§ What is needed: Scan the data below and pick out the lines containing the word "steps".

§ Records provided:

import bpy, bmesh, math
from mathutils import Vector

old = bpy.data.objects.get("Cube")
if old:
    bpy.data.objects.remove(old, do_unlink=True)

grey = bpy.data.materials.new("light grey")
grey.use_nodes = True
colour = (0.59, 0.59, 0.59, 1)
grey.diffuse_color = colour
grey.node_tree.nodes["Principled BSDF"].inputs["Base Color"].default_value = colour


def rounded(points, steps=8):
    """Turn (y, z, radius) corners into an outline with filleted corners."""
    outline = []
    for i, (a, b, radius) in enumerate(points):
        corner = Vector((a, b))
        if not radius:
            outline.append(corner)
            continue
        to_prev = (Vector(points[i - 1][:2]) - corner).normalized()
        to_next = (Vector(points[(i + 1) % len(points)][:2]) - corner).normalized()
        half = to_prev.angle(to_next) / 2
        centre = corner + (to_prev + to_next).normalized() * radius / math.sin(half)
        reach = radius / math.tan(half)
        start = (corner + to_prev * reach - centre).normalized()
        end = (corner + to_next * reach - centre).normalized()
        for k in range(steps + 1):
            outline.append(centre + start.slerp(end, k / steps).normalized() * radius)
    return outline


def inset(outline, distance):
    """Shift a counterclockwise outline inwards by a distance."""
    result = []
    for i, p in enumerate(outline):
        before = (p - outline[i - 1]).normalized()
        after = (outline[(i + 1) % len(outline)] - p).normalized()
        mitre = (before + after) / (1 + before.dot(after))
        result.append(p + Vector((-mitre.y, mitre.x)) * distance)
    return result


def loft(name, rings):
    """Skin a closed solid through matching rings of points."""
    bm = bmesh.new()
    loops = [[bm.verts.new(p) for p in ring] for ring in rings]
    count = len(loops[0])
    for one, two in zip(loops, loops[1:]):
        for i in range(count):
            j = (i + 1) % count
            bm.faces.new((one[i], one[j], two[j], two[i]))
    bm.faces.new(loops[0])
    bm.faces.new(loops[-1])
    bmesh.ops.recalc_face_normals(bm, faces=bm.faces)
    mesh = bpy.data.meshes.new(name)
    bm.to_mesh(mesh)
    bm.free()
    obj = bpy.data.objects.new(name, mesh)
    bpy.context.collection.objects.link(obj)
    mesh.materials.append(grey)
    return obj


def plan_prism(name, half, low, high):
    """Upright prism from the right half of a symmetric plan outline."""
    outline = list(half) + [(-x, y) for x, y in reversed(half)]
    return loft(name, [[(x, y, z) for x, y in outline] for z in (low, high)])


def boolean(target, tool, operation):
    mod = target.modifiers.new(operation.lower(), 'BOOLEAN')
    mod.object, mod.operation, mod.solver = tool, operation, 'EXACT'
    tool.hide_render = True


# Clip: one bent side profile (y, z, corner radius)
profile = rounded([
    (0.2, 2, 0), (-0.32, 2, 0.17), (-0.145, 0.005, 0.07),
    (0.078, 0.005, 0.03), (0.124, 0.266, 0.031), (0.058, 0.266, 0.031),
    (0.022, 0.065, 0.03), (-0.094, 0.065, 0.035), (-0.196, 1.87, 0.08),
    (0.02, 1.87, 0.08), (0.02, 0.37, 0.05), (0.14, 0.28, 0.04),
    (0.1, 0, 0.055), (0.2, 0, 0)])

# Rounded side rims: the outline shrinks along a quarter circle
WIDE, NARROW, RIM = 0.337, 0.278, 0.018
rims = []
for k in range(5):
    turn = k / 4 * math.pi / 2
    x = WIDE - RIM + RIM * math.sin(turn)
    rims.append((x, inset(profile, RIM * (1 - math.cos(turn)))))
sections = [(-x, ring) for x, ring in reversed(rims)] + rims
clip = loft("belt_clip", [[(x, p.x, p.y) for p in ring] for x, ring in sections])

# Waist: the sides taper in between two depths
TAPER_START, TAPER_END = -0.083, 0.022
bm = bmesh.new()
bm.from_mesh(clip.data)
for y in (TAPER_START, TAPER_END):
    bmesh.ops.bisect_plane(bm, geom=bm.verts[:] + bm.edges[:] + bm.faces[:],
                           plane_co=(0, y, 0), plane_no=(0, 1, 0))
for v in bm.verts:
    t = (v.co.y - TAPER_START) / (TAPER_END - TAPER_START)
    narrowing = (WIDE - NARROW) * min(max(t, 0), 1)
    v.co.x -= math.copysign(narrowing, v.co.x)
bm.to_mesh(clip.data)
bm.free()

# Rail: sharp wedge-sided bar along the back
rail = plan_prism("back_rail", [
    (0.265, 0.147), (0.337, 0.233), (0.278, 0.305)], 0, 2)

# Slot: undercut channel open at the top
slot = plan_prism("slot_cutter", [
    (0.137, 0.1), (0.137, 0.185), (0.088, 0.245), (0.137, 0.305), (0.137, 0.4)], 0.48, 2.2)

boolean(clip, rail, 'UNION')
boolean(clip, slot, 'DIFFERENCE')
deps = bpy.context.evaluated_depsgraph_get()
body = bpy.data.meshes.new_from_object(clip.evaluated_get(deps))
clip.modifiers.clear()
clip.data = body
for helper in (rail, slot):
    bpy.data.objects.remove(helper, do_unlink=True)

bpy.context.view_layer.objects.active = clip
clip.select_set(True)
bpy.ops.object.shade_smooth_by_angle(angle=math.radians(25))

§ Answer to this exercise:
def rounded(points, steps=8):
        for k in range(steps + 1):
            outline.append(centre + start.slerp(end, k / steps).normalized() * radius)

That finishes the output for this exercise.